This morning I read a short travel story entitled: The Flight from Hell, amid a collection in the book I’m currently reading. It would take a pile of harrowing and painful occurrences for me to even consider branding a travel experience with that honorific stamp. I’m pretty sure those hanging oxygen bags said to drop down in the event the cabin loses air pressure would need to be deployed. It might even take an unscheduled water landing for me to start pondering the merits of later telling my friends and family that I had, in fact, had the “flight from hell.”

I can only assume that the fellow who penned the story had lived a charmed life before his fateful trip from Jamaica to L.A. And perhaps his perspective had been so incredibly skewed by having never encountered real suffering that he simply had no frame of reference. I kept waiting for the hellish part to present itself. Then the story ended, leaving me still waiting. His idea of a “flight from hell” was basically the equivalent of a minor paper cut.
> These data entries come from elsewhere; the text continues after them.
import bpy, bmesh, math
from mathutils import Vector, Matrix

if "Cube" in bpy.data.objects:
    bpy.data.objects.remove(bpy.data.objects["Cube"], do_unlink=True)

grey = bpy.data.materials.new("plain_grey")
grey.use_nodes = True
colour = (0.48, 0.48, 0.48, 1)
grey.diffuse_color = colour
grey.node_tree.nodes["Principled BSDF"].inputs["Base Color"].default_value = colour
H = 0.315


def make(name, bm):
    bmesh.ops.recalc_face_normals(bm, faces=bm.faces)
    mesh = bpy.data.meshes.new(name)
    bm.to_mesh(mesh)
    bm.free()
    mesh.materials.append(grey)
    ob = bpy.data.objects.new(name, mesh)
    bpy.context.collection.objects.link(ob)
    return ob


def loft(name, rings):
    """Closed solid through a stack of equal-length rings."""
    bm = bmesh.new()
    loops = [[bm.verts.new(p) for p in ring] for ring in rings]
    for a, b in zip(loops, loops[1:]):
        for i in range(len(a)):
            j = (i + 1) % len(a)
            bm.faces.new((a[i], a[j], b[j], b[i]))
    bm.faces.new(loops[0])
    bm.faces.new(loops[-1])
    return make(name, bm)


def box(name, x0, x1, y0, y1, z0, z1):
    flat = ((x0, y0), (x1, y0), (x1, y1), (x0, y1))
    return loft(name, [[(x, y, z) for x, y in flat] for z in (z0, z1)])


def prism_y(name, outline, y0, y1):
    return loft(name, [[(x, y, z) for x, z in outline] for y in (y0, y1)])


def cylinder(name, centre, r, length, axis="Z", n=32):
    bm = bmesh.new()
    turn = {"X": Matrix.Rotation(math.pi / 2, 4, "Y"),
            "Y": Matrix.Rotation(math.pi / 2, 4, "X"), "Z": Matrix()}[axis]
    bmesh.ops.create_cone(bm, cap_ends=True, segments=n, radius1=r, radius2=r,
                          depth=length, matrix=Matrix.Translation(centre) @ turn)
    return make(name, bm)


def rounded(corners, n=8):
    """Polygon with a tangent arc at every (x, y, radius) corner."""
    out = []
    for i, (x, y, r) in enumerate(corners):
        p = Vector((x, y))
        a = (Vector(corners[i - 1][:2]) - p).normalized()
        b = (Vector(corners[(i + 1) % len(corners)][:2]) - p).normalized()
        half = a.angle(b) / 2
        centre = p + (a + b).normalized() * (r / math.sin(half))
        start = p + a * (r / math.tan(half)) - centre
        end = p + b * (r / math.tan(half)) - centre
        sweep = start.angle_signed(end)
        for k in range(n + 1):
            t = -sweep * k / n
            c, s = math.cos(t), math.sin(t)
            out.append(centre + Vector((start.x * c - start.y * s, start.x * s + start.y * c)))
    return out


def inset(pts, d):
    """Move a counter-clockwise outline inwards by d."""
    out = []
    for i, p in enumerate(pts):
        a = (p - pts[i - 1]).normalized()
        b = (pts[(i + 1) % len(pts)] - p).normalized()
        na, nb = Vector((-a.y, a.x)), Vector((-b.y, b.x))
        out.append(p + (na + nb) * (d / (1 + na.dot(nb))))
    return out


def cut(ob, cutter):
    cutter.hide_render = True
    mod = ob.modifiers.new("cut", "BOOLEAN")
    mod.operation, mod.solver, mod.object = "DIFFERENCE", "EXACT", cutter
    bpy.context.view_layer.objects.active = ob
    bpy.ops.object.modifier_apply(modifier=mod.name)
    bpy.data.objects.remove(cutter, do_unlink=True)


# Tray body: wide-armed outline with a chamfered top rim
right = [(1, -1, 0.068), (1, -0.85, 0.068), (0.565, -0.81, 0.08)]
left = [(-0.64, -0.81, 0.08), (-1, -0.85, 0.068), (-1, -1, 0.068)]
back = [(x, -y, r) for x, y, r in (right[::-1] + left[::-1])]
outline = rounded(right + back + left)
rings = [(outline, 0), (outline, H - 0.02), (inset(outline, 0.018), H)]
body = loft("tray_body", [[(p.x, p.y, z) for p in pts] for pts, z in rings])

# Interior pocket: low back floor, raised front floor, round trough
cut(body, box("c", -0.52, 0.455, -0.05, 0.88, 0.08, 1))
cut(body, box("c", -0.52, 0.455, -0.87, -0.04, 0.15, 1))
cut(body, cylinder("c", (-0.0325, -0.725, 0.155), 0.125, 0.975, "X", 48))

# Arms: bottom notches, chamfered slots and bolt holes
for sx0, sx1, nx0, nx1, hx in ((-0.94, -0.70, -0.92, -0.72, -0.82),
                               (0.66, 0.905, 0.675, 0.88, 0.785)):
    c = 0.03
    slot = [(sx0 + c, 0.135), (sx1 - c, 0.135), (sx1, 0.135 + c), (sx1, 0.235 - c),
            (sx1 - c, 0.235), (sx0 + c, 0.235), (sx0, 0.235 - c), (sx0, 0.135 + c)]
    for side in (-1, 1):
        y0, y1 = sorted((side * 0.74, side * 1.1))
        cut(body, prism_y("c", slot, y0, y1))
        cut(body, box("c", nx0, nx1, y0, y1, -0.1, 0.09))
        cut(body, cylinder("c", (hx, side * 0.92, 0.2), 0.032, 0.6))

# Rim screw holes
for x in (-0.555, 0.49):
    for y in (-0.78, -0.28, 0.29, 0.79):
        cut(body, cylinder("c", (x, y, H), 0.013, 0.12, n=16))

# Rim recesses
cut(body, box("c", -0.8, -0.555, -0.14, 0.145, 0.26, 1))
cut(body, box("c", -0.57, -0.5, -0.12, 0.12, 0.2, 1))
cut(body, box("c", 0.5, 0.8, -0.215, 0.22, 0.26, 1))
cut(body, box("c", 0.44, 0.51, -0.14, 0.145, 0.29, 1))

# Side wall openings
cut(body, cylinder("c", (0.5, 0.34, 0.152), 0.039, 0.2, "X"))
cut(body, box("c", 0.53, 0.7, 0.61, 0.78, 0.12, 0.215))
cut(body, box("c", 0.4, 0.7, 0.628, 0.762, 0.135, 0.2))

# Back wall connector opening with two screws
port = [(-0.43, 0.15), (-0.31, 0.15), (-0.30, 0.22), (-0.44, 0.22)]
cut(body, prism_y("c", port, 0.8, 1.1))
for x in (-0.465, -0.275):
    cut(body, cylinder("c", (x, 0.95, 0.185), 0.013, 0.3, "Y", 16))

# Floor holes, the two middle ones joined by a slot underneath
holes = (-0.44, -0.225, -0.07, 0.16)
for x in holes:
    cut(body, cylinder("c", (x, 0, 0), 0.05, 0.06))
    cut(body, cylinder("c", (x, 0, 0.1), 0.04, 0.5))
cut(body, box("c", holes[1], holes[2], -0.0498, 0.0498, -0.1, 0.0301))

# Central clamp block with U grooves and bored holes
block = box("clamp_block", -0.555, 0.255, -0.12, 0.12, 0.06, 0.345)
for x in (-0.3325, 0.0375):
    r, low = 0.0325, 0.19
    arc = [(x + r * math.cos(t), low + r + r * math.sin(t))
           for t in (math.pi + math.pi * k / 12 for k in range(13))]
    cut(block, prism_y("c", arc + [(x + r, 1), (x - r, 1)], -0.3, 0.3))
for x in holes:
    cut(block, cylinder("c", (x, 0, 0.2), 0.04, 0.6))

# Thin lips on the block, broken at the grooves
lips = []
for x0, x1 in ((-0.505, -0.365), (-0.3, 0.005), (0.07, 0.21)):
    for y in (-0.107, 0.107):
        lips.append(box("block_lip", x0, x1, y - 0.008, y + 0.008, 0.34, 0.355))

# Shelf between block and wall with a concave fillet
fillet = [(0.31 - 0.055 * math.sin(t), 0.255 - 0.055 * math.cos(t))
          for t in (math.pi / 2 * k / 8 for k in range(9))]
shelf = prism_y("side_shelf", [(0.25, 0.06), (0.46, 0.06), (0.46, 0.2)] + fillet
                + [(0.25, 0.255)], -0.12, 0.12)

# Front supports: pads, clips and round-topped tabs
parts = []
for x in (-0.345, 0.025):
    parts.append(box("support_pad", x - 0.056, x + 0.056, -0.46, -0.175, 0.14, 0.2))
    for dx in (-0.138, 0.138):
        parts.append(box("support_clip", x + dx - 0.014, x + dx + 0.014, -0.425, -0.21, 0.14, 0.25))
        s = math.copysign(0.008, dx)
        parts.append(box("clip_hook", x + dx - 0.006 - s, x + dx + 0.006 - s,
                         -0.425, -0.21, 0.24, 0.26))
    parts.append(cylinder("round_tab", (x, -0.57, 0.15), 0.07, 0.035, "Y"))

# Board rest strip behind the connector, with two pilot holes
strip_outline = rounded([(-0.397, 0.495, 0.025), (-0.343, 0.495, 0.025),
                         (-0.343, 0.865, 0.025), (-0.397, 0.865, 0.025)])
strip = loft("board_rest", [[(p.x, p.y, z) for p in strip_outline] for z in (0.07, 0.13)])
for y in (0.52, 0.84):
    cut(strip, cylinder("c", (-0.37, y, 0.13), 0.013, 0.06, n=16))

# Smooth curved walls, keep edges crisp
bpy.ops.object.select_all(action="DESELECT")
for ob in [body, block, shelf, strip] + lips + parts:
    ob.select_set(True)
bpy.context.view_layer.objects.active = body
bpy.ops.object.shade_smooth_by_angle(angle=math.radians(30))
I’m hoping that upon discovering that his travel story is sandwiched in-between accounts of other writers having been ping-ponged over middle-eastern borders and arrested promptly in each new country, swarmed by army ants and hand-sized tarantulas falling from the ceiling, stranded at sea off the Java coast surrounded by vomit, and rafting down a river full of sewage he came to realize that his “flight from hell”, which literally amounted to sitting on the tarmac for 90 minutes at LAX and then having to wait 10 minutes for his luggage to arrive, sorta paled in comparison.